## PROVIDED RECORDS
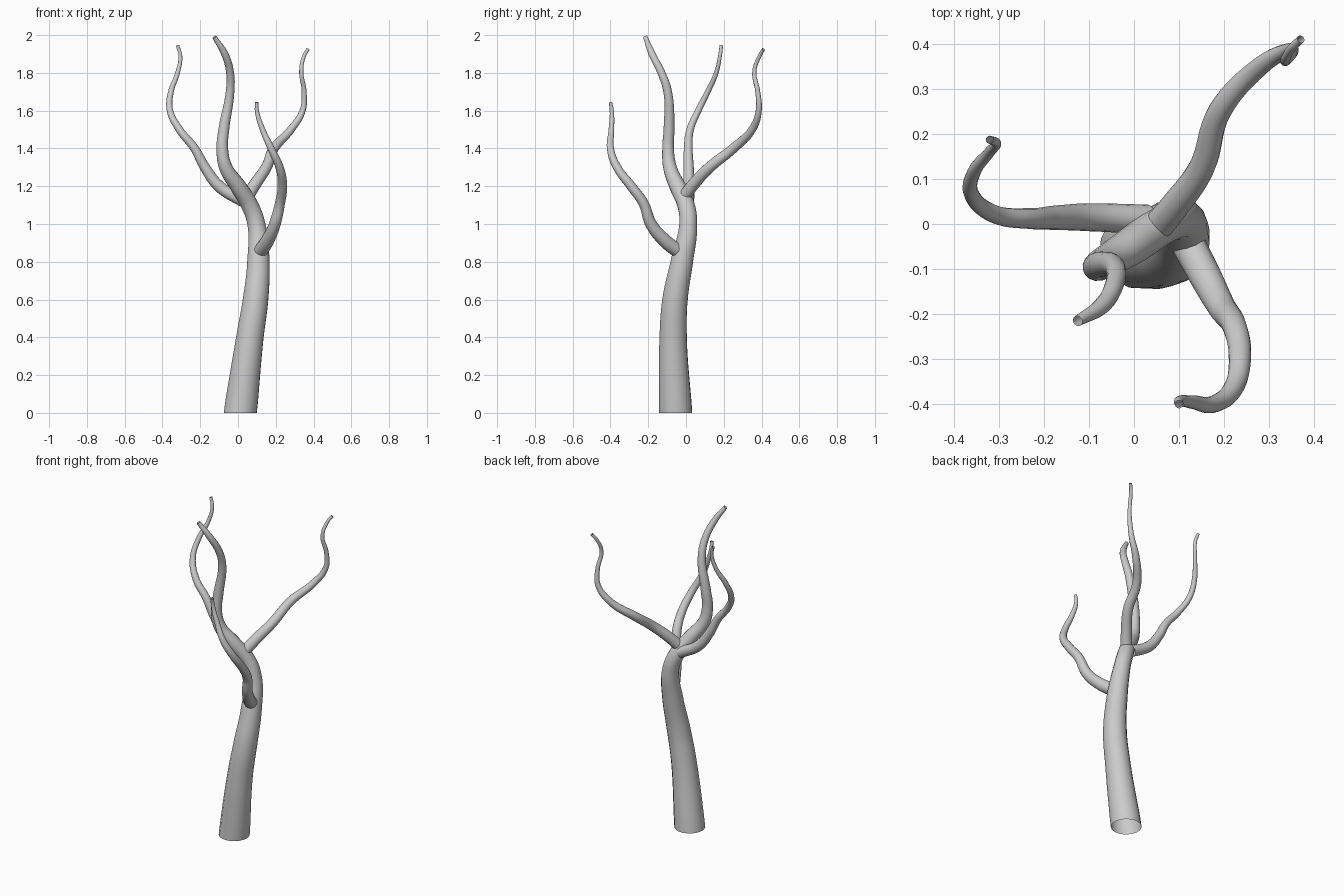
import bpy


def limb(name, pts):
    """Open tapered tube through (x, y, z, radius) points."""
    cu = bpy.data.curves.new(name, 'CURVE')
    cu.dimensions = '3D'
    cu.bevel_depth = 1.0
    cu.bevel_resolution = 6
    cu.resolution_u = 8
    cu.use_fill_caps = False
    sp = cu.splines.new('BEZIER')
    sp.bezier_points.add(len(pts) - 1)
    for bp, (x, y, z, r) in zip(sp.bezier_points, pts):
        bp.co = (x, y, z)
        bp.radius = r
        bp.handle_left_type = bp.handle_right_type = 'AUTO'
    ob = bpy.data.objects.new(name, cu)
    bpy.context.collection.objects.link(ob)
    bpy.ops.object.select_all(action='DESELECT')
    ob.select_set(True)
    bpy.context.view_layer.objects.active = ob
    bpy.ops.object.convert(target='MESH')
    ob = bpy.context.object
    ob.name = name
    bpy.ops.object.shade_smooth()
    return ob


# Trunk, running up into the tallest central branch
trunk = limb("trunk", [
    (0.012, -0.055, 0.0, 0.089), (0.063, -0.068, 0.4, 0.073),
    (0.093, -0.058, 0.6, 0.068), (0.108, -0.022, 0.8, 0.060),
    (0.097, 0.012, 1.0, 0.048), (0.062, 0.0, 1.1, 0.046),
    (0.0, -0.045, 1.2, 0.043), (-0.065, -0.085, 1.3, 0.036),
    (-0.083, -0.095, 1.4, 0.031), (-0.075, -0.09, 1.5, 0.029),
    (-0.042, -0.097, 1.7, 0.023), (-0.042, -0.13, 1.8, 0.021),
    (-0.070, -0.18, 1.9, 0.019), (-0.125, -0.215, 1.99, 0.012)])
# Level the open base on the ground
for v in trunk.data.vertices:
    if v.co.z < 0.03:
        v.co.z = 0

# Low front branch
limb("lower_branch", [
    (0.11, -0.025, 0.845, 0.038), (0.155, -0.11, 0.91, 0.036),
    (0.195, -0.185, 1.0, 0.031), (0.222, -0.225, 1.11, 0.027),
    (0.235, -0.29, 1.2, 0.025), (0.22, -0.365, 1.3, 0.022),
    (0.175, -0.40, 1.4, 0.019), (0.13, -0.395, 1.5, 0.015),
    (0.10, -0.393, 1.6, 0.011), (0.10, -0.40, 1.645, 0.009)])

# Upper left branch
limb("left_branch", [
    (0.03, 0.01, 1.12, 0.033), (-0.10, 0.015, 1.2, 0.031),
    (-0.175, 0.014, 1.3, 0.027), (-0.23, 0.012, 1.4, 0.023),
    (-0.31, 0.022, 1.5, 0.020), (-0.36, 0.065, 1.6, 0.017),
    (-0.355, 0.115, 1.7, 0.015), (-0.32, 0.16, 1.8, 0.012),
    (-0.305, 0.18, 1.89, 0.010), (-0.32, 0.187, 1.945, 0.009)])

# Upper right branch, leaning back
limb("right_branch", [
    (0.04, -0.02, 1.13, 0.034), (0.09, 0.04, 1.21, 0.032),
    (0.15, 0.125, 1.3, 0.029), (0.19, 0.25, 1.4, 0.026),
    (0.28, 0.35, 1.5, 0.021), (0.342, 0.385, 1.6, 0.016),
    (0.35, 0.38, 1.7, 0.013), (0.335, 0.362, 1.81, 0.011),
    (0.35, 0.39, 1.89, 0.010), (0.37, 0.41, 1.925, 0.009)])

## WHAT THE TASK REQUIRES
Please write out, exactly as they appear above, only the lines in the stretch from the line with "cu.dimensions = '3D'" through the line with "for bp, (x, y, z, r)".

## RESPONSE FOR THIS EXERCISE
    cu.dimensions = '3D'
    cu.bevel_depth = 1.0
    cu.bevel_resolution = 6
    cu.resolution_u = 8
    cu.use_fill_caps = False
    sp = cu.splines.new('BEZIER')
    sp.bezier_points.add(len(pts) - 1)
    for bp, (x, y, z, r) in zip(sp.bezier_points, pts):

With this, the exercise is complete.